### WHAT YOU WILL DO:
Find the word "front" in the listing, and copy out each line where it turns up.

┄┄┄┄┄┄┄┄┄┄

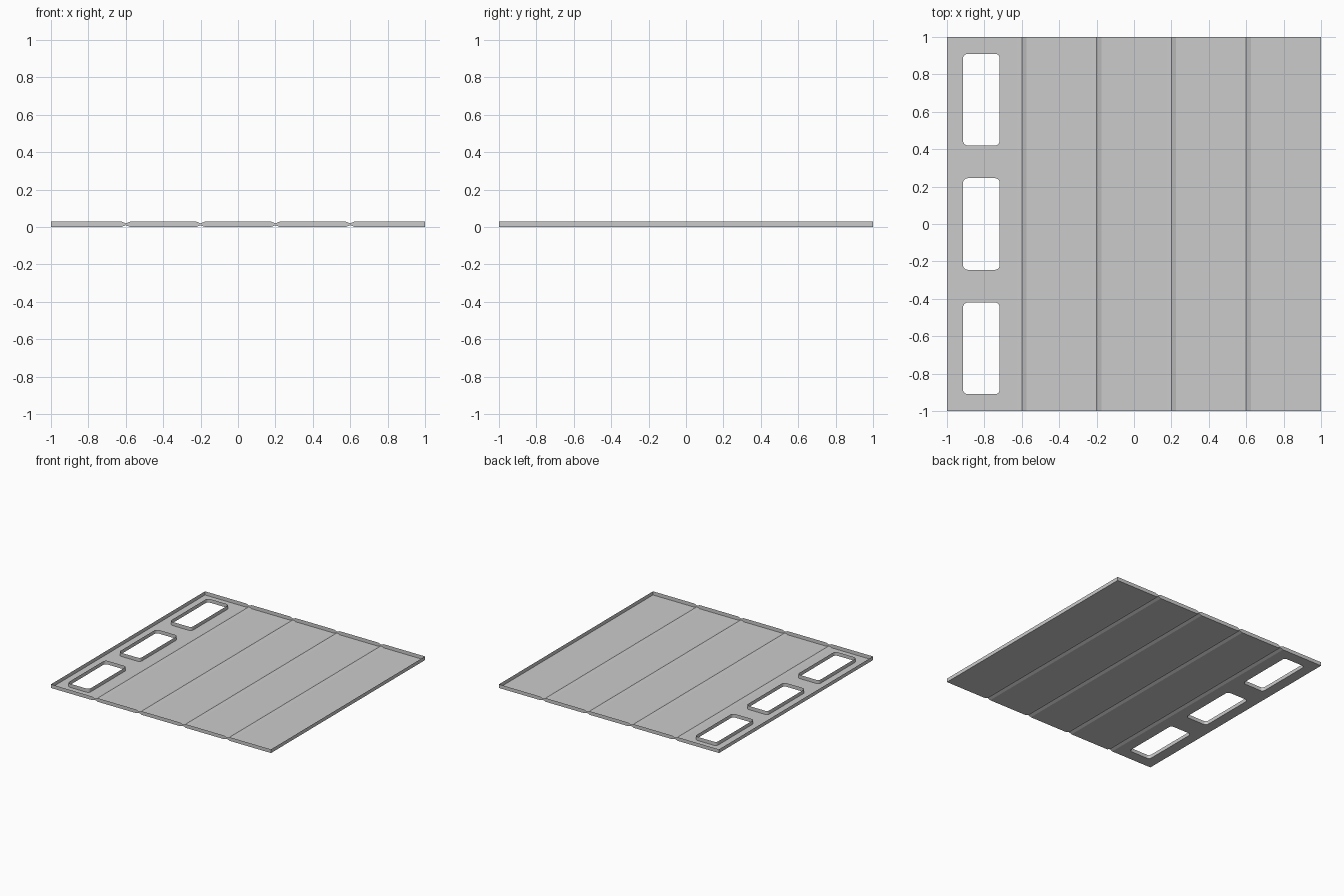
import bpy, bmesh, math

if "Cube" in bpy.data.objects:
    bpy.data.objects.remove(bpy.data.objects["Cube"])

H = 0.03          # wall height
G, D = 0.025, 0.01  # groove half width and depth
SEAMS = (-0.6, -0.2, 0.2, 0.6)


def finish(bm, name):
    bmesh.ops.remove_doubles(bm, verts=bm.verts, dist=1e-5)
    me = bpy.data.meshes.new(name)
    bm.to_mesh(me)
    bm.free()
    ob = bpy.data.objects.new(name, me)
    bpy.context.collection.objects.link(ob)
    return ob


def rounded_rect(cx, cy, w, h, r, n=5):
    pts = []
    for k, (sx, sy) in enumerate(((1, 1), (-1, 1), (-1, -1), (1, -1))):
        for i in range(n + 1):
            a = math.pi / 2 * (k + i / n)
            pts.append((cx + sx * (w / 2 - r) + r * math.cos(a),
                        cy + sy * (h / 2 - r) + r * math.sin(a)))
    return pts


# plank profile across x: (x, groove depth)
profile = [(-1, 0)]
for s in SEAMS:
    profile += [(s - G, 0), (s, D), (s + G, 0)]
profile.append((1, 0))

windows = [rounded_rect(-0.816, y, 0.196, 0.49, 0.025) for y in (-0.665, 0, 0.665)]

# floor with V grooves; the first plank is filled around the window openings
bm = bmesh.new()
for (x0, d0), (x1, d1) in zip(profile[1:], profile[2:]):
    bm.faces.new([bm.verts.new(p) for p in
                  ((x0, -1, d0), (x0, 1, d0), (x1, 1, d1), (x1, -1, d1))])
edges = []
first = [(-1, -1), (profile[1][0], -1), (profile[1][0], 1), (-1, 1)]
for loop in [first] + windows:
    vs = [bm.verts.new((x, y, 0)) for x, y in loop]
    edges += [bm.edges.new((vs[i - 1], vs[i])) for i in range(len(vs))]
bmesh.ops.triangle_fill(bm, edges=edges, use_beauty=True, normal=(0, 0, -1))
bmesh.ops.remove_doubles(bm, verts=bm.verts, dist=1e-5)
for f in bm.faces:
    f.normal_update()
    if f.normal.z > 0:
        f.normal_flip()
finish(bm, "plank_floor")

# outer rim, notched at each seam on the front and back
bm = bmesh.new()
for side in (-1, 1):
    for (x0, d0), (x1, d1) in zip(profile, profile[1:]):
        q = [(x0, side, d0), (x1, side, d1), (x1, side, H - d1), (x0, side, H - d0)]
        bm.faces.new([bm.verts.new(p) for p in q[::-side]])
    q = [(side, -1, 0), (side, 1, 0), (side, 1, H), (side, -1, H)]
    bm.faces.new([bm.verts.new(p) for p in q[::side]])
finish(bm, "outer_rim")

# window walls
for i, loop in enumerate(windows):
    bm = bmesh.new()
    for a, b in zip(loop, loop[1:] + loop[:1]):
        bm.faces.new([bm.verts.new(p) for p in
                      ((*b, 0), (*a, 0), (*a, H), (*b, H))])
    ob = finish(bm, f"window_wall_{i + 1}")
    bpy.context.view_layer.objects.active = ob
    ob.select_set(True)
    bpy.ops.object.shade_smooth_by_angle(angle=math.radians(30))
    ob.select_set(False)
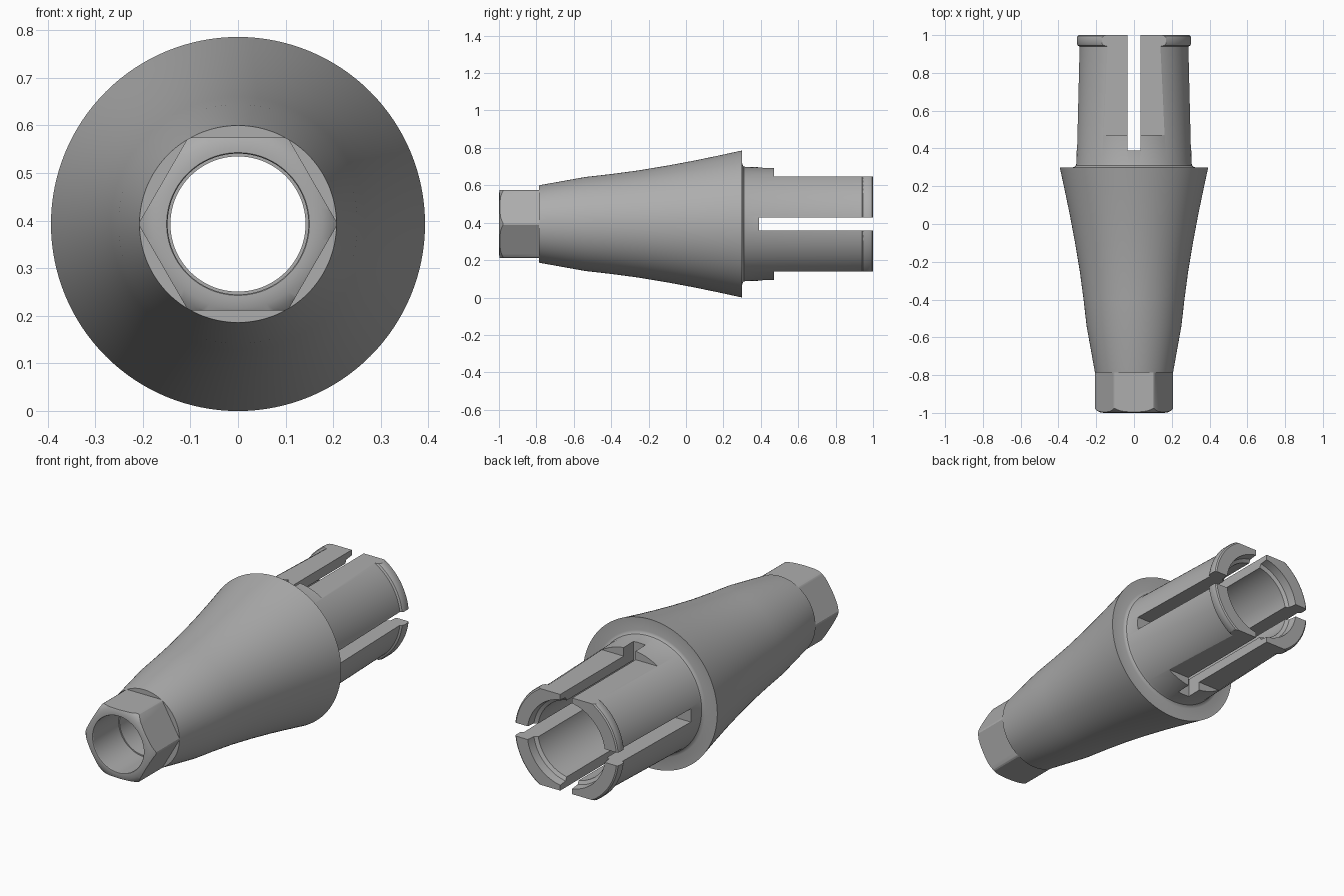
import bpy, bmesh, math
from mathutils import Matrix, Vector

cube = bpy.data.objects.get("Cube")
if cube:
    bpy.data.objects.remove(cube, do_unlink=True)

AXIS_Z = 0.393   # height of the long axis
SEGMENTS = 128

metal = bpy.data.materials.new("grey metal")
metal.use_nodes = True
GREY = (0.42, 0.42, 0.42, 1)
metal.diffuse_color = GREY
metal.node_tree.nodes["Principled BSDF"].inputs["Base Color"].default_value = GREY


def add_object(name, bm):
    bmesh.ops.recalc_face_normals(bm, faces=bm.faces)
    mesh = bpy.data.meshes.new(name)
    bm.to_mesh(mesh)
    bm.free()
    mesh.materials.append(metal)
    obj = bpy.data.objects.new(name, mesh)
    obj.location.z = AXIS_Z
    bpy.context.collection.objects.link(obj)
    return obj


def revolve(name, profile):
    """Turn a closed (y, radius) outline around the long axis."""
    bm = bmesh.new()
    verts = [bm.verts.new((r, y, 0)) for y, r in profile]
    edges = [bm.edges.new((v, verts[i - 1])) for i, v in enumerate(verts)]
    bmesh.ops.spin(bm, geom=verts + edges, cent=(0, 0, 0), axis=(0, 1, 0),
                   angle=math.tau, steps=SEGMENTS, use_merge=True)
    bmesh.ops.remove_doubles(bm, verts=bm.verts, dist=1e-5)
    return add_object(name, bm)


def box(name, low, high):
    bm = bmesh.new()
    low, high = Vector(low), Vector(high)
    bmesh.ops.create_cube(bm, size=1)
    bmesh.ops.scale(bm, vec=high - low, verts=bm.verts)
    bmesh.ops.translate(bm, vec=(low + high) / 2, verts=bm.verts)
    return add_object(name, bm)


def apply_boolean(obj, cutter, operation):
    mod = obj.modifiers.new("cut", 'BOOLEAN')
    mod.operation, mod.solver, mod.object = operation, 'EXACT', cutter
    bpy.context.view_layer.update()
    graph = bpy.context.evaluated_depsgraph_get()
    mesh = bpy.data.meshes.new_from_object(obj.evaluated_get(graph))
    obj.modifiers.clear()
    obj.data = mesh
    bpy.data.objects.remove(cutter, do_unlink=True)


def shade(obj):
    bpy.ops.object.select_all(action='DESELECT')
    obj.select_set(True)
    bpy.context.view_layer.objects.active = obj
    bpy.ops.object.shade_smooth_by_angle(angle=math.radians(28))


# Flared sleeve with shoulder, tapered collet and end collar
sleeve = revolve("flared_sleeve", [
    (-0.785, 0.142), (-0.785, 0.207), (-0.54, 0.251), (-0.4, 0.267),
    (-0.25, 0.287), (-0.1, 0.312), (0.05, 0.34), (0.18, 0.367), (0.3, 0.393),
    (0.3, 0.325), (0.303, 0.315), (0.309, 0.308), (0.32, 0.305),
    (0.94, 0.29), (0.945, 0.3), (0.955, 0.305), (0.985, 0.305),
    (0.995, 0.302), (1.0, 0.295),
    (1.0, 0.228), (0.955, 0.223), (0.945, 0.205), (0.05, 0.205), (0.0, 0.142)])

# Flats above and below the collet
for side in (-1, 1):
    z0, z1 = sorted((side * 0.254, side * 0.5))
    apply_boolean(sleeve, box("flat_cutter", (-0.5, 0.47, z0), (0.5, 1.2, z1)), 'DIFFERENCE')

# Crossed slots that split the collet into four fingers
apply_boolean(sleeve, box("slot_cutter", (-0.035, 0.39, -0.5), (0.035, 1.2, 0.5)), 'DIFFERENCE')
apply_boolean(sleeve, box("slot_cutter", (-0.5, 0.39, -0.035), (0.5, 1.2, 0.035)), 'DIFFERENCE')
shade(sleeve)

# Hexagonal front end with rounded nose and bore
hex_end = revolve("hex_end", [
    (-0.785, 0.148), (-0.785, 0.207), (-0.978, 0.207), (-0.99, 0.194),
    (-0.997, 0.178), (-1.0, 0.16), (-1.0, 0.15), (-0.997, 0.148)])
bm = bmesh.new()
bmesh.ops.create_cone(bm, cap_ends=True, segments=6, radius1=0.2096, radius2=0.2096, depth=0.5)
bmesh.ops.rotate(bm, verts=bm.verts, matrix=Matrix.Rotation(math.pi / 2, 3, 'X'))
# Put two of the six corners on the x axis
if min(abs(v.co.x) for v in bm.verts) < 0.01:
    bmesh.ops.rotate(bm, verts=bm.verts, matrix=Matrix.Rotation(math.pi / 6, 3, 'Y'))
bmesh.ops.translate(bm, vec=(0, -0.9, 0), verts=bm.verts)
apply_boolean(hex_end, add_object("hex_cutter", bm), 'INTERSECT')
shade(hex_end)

┄┄┄┄┄┄┄┄┄┄

### TASK OUTPUT:
# outer rim, notched at each seam on the front and back
# Hexagonal front end with rounded nose and bore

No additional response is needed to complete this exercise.